Listed entries: Begin

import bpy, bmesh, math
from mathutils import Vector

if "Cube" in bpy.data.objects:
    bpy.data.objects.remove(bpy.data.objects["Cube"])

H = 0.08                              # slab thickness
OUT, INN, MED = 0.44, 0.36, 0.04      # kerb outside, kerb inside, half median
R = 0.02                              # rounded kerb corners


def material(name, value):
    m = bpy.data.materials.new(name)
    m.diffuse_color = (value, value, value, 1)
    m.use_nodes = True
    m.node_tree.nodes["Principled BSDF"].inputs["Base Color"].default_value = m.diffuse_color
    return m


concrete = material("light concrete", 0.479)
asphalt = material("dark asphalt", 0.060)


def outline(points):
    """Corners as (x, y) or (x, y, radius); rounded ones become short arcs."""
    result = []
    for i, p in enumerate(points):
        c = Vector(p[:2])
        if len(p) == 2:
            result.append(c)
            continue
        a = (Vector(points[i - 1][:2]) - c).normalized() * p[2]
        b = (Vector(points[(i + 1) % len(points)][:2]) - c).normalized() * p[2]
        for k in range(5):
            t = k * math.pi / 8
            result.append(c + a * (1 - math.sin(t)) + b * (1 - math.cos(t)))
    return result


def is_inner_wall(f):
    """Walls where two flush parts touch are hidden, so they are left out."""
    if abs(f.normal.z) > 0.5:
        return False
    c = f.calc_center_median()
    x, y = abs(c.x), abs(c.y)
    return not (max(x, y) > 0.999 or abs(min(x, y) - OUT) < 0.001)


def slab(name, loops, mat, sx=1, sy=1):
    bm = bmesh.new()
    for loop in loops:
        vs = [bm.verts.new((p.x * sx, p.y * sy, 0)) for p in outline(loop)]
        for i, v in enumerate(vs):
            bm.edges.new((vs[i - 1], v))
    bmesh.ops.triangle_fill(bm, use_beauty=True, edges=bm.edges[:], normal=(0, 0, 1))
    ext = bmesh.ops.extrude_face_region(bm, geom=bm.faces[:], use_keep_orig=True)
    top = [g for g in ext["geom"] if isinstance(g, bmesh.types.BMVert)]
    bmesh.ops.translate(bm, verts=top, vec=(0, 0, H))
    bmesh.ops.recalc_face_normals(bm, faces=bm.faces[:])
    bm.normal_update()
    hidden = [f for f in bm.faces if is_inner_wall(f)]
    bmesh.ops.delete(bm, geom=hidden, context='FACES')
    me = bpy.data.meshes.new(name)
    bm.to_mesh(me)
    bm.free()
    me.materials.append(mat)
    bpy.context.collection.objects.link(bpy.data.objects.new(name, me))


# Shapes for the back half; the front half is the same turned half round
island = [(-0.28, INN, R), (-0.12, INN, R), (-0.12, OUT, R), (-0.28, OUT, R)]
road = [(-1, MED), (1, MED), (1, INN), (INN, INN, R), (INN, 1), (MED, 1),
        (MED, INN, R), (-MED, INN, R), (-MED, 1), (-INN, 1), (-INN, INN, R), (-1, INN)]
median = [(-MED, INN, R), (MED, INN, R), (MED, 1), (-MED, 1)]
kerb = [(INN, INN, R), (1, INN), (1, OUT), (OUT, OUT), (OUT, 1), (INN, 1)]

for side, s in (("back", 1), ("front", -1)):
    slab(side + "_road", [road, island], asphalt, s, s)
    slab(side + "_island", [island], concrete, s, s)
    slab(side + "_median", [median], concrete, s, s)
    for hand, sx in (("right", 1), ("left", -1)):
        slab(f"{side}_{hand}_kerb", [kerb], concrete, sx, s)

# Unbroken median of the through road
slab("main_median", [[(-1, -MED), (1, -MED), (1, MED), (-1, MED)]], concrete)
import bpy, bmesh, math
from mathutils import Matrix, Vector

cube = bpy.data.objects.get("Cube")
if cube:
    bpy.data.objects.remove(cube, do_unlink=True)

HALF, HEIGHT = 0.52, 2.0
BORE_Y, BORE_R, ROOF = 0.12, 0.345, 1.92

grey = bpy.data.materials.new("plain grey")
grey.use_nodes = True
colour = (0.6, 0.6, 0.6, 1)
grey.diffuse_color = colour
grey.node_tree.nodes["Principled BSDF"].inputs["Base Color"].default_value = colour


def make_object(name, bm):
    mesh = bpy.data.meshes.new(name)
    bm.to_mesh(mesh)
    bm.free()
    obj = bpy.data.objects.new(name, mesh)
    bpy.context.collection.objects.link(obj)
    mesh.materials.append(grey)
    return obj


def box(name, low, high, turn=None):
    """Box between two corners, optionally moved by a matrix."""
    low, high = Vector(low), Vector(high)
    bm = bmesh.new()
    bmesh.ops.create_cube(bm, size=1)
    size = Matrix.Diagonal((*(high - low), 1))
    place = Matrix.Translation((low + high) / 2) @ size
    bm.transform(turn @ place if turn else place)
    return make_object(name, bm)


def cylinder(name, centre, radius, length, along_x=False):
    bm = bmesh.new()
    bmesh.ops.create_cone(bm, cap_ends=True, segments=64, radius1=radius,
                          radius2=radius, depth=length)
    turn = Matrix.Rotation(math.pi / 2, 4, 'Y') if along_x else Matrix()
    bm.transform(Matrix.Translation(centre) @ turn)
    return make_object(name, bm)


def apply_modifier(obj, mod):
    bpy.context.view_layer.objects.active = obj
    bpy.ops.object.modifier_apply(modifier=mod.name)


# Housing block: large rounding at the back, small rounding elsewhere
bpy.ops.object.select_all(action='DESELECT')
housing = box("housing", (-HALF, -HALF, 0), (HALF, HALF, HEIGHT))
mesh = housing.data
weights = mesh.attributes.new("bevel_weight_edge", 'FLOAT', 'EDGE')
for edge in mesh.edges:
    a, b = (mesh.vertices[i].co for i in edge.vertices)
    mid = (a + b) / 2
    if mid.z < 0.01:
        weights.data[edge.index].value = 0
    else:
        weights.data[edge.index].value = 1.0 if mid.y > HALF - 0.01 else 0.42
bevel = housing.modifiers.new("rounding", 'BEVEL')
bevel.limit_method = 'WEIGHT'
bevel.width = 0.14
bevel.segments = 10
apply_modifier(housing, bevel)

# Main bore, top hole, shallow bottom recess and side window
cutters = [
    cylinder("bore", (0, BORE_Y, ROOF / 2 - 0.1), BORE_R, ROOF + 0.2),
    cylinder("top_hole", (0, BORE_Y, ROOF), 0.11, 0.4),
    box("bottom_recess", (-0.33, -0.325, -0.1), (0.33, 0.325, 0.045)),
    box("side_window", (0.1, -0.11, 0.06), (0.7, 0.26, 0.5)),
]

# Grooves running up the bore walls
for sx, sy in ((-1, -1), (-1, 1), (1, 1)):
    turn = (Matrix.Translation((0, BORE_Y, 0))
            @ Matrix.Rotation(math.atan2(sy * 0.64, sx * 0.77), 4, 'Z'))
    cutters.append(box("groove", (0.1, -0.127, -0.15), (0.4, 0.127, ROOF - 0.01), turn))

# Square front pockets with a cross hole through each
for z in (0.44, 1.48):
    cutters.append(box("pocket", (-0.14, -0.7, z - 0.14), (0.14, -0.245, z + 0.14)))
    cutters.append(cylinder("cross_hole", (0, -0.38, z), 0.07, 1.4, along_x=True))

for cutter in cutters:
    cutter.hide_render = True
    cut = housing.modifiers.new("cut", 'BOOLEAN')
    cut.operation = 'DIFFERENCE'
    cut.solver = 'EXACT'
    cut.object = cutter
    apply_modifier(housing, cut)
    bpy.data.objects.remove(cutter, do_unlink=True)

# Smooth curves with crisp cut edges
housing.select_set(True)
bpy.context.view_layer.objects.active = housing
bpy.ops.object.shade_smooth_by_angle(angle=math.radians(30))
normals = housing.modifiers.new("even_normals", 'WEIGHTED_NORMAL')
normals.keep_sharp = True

Listed entries: End

Task:
Out of the entries, pull every line that mentions "with".

Answer to the exercise:
# Square front pockets with a cross hole through each
# Smooth curves with crisp cut edges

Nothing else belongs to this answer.